Repair Power Supply for Nortel Norstar Phone System

If you have a Nortel Norstar 3×8 or 6×16 phone system that stops working, it is probably the power supply that is faulty. I have a system that has been in operation for over 18 years that recently stopped working. After a storm, the arrow indicators on one of the phones were flashing and there were no other signs of life. I initially thought that the KSU was fried because the voltages on the power supply tested good, so I purchased another old on ebay. But when I hooked it up with my original power supply, the phones all were still not working. So I put the original one back in and plugged it in with the ebay power supply and it immediately came back to life. I decided to see if I could fix the original power supply and I pleased to say that it now works fine after spending about $12 to replace two capacitors.

The part numbers on the power supply are:


Start by opening the case. The two halves of the plastic shell are fused together. Insert a screwdriver in the seam and start prying the case apart. On mine, the plastic weld was starting to fail so I was able to pull the two pieces apart without breaking them.

The view with the cover removed:

It look like one of the capacitors had bulged:

Time to replace some capacitors. Start by removing the frame from the bottom part of the case.

Now remove the two clips that are holding the voltage regulators to the heat sink.

Now the circuit board can be removed from the heat sink. The ground wires are riveted to the heat sink so it will still be tethered to the board. In this picture I have de-soldered and removed the two main capacitors.

The board with the capacitors removed.

Next I cleaned the glue and flux off the top of the board as much as possible.

I broke the small black spacer cleaning the board, but replaced it with a computer motherboard standoff clip. I think it is mainly an alignment pin for assembly so it probably could have been left off.

Lets take a moment to check the old capacitors:

The first one is only showing 4969uf instead of the rated 6800uf (27% loss of capacitance).

Now the other one. It only has 1161uf instead of the rated 15000uf (92% loss of capacitance). No wonder the phones didn’t work!

And now the replacements… I used Rubycon MXG series with the same values as the originals (6800uf at 35v and 15000uf at 16 volt).

Replacements installed. Be sure to match the polarity properly. The negative side of the capacitors with the stripe should face inward.

Another look with the heat sink clips re-installed. Make sure the insulator pads are still in place behind the ICs. But wait, something looks funny. Look at the capacitor polarity stripes compared to the before picture.

It looks like someone soldered the capacitor backwards at the factory. This is very bad for capacitors and would typically cause immediate failure (with bulging of the top). But somehow my system worked for 18 years despite this! So I am going to say that these systems are basically indestructible.
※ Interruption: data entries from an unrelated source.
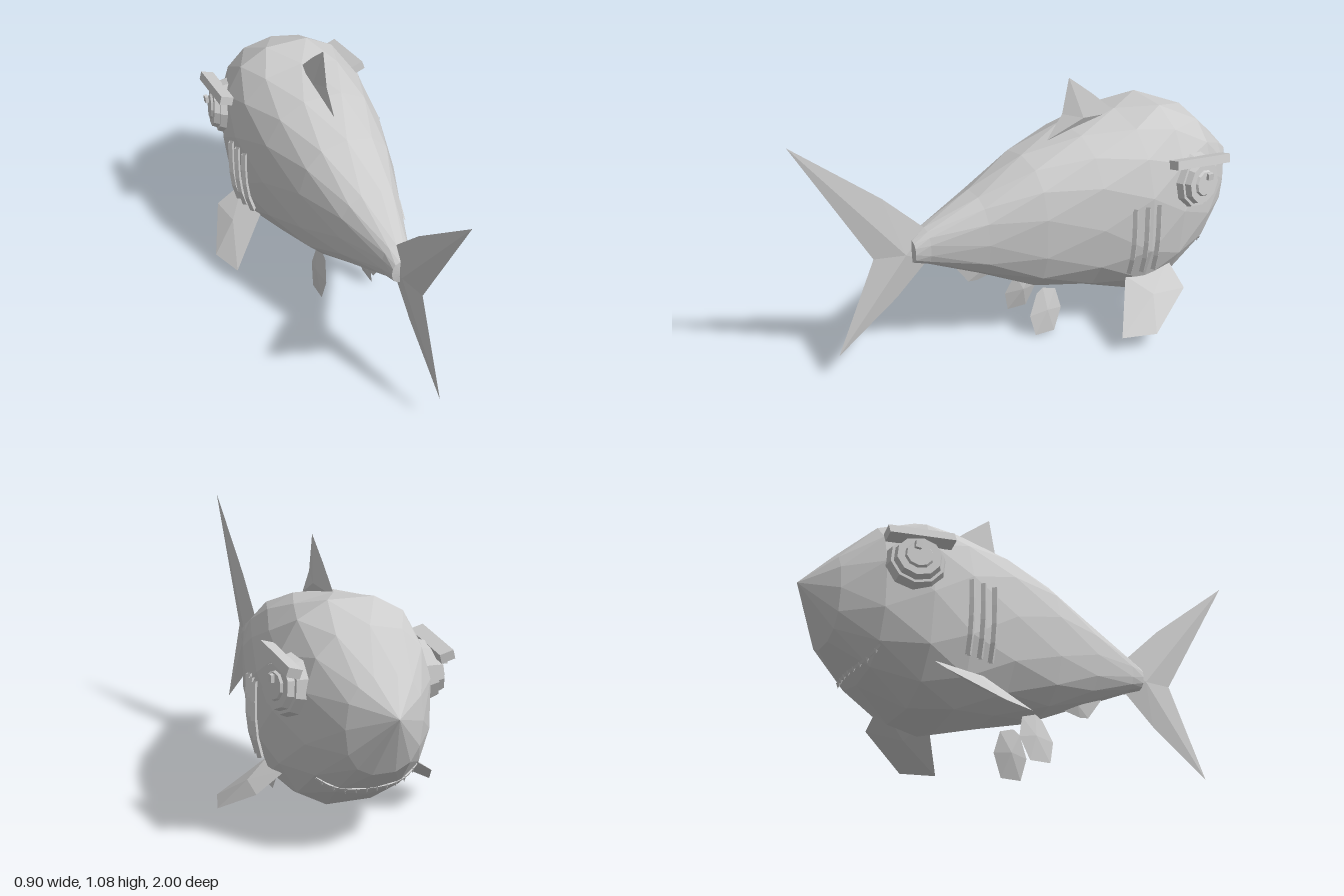
import * as THREE from 'three';

// Body stations: z, top y, bottom y, half width
const STATIONS = [
  [-1, 0.58, 0.58, 0], [-0.88, 0.705, 0.34, 0.15], [-0.74, 0.85, 0.215, 0.25],
  [-0.57, 0.92, 0.115, 0.305], [-0.41, 0.9, 0.095, 0.315], [-0.2, 0.865, 0.165, 0.275],
  [0.03, 0.795, 0.225, 0.215], [0.25, 0.685, 0.335, 0.138], [0.47, 0.59, 0.435, 0.06],
  [0.53, 0.555, 0.455, 0.047], [0.535, 0.5, 0.5, 0],
];
const POWER = 2.5;
const SIDES = 14;

function sectionAt(z) {
  let i = 0;
  while (i < STATIONS.length - 2 && STATIONS[i + 1][0] < z) i++;
  const a = STATIONS[i], b = STATIONS[i + 1], t = (z - a[0]) / (b[0] - a[0]);
  const [top, bottom, w] = [1, 2, 3].map((k) => a[k] + (b[k] - a[k]) * t);
  return { cy: (top + bottom) / 2, h: (top - bottom) / 2, w };
}
const other = (u) => Math.pow(Math.max(0, 1 - Math.pow(Math.abs(u), POWER)), 1 / POWER);
// Points on the flank and on the underside of the body
const flankX = (y, z) => { const s = sectionAt(z); return s.w * other((y - s.cy) / s.h); };
const bellyY = (x, z) => { const s = sectionAt(z); return s.cy - s.h * other(x / s.w); };

function geometryFrom(points) {
  const g = new THREE.BufferGeometry().setFromPoints(points);
  g.computeVertexNormals();
  return g;
}

// Faceted body: rings turned by half a step against each other
function bodyGeometry() {
  const curve = (v) => Math.sign(v) * Math.pow(Math.abs(v), 2 / POWER);
  const point = (i, j) => {
    const z = STATIONS[i][0], s = sectionAt(z);
    const a = ((j + 0.5 * (i % 2)) / SIDES) * Math.PI * 2 + Math.PI / 2;
    return new THREE.Vector3(s.w * curve(Math.cos(a)), s.cy + s.h * curve(Math.sin(a)), z);
  };
  const tris = [];
  for (let i = 0; i < STATIONS.length - 1; i++) {
    for (let j = 0; j < SIDES; j++) {
      const a = point(i, j), a1 = point(i, j + 1), b = point(i + 1, j), b1 = point(i + 1, j + 1);
      if (i % 2 === 0) tris.push(a, a1, b, a1, b1, b);
      else tris.push(a, a1, b1, a, b1, b);
    }
  }
  return geometryFrom(tris);
}

// Blade with sharp rim, thickest at its centre
function finGeometry(outline, centre, normal, thickness) {
  const pts = outline.map((p) => new THREE.Vector3(...p));
  const n = new THREE.Vector3(...normal).normalize().multiplyScalar(thickness);
  const c = new THREE.Vector3(...centre);
  const front = c.clone().add(n), back = c.clone().sub(n);
  const tris = [];
  pts.forEach((p, i) => {
    const q = pts[(i + 1) % pts.length];
    tris.push(front, p, q, back, q, p);
  });
  return geometryFrom(tris);
}

export function createModel() {
  const model = new THREE.Group();
  model.name = 'shark';
  const grey = new THREE.MeshStandardMaterial({ color: 0xcccccc, flatShading: true, side: THREE.DoubleSide });
  grey.name = 'light grey';

  const add = (parent, name, geometry) => {
    const mesh = new THREE.Mesh(geometry, grey);
    mesh.name = name;
    parent.add(mesh);
    return mesh;
  };
  // Fin on the centre line, outline given as z, y
  const middleFin = (name, outline, centre, thickness) => add(model, name, finGeometry(
    outline.map(([z, y]) => [0, y, z]), [0, centre[1], centre[0]], [1, 0, 0], thickness));

  add(model, 'body', bodyGeometry());
  middleFin('dorsalFin', [[-0.42, 0.88], [-0.3, 0.99], [-0.19, 1.08], [-0.16, 0.93], [-0.09, 0.83]], [-0.25, 0.9], 0.02);
  middleFin('tailFin', [[0.46, 0.58], [0.64, 0.76], [1, 1.06], [0.69, 0.51], [0.86, 0.12], [0.6, 0.31], [0.46, 0.44]],
    [0.56, 0.5], 0.02);
  middleFin('analFin', [[0.1, 0.31], [0.24, 0.28], [0.28, 0.285], [0.36, 0.4], [0.15, 0.36]], [0.22, 0.33], 0.015);

  // Everything that comes in pairs, built on +x and mirrored
  for (const side of [1, -1]) {
    const half = new THREE.Group();
    half.name = side > 0 ? 'leftSide' : 'rightSide';
    half.scale.x = side;
    model.add(half);

    add(half, 'pectoralFin', finGeometry(
      [[0.24, 0.27, -0.54], [0.36, 0.19, -0.545], [0.45, 0.075, -0.35], [0.405, 0.075, -0.21], [0.24, 0.25, -0.33]],
      [0.33, 0.18, -0.4], [0.7, 0.72, 0], 0.022));
    add(half, 'pelvicFin', finGeometry(
      [[0.09, 0.21, -0.02], [0.09, 0.19, -0.08], [0.105, 0.1, -0.1], [0.118, 0.005, -0.06],
        [0.118, 0.008, 0.03], [0.105, 0.1, 0.05], [0.09, 0.19, 0.01]],
      [0.1, 0.11, -0.03], [1, 0.12, 0], 0.015));

    // Eye: stacked discs facing outward and slightly forward
    const eye = new THREE.Group();
    eye.name = 'eye';
    eye.position.set(0.27, 0.63, -0.635);
    eye.quaternion.setFromUnitVectors(new THREE.Vector3(0, 1, 0), new THREE.Vector3(1, 0.12, -0.22).normalize());
    half.add(eye);
    [['eyeRim', 0.105, 0.122, 0.05, 0.005], ['eyeball', 0.085, 0.095, 0.03, 0.04], ['pupil', 0.05, 0.058, 0.012, 0.058]]
      .forEach(([name, top, bottom, height, y]) => {
        add(eye, name, new THREE.CylinderGeometry(top, bottom, height, 10)).position.y = y;
      });
    const glint = add(half, 'eyeGlint', new THREE.BoxGeometry(0.014, 0.028, 0.025));
    glint.position.set(0.34, 0.67, -0.66);

    // Brow slants down toward the snout
    const brow = add(half, 'brow', new THREE.BoxGeometry(0.055, 0.036, 0.27));
    brow.position.set(0.3, 0.728, -0.635);
    brow.rotation.set(-0.12, 0.03, 0.3);

    // Gill ridges hug the flank
    [-0.32, -0.373, -0.425].forEach((z) => {
      const path = new THREE.CatmullRomCurve3([0.59, 0.5, 0.43, 0.36, 0.29]
        .map((y) => new THREE.Vector3(flankX(y, z) + 0.012, y, z)));
      add(half, 'gill', new THREE.TubeGeometry(path, 4, 0.013, 4));
    });
  }

  // Mouth line under the snout with small teeth
  const lip = [];
  for (let i = -4; i <= 4; i++) {
    const x = i * 0.05, z = -0.78 + x * x * 1.2;
    lip.push(new THREE.Vector3(x, bellyY(x, z) + 0.004, z));
  }
  const mouthPath = new THREE.CatmullRomCurve3(lip);
  add(model, 'mouth', new THREE.TubeGeometry(mouthPath, 16, 0.007, 4));
  for (let i = 0; i < 10; i++) {
    const tooth = add(model, 'tooth', new THREE.ConeGeometry(0.009, 0.022, 4));
    tooth.position.copy(mouthPath.getPoint((i + 0.5) / 10));
    tooth.position.y -= 0.008;
    tooth.rotation.x = Math.PI;
  }
  return model;
}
Now with the capacitors replaced. Lets check our work. The 15 volt rail looks good.

And the 5 volt rail is spot on.

Lastly I glued the case back together with model glue and clamped it while the glue dried. I used model glue because it does not have fumes that make a white spots on black plastic like super glue does. I think this power supply is now good for another 18 years.

Parts used:

Rubycon MXG 6800uf 35v volt 25mm diameter – DigiKey p/n: 1189-3907-ND

Rubycon MXG 15000uf 16 volt 25mm diameter – DigiKey p/n: 1189-3863-ND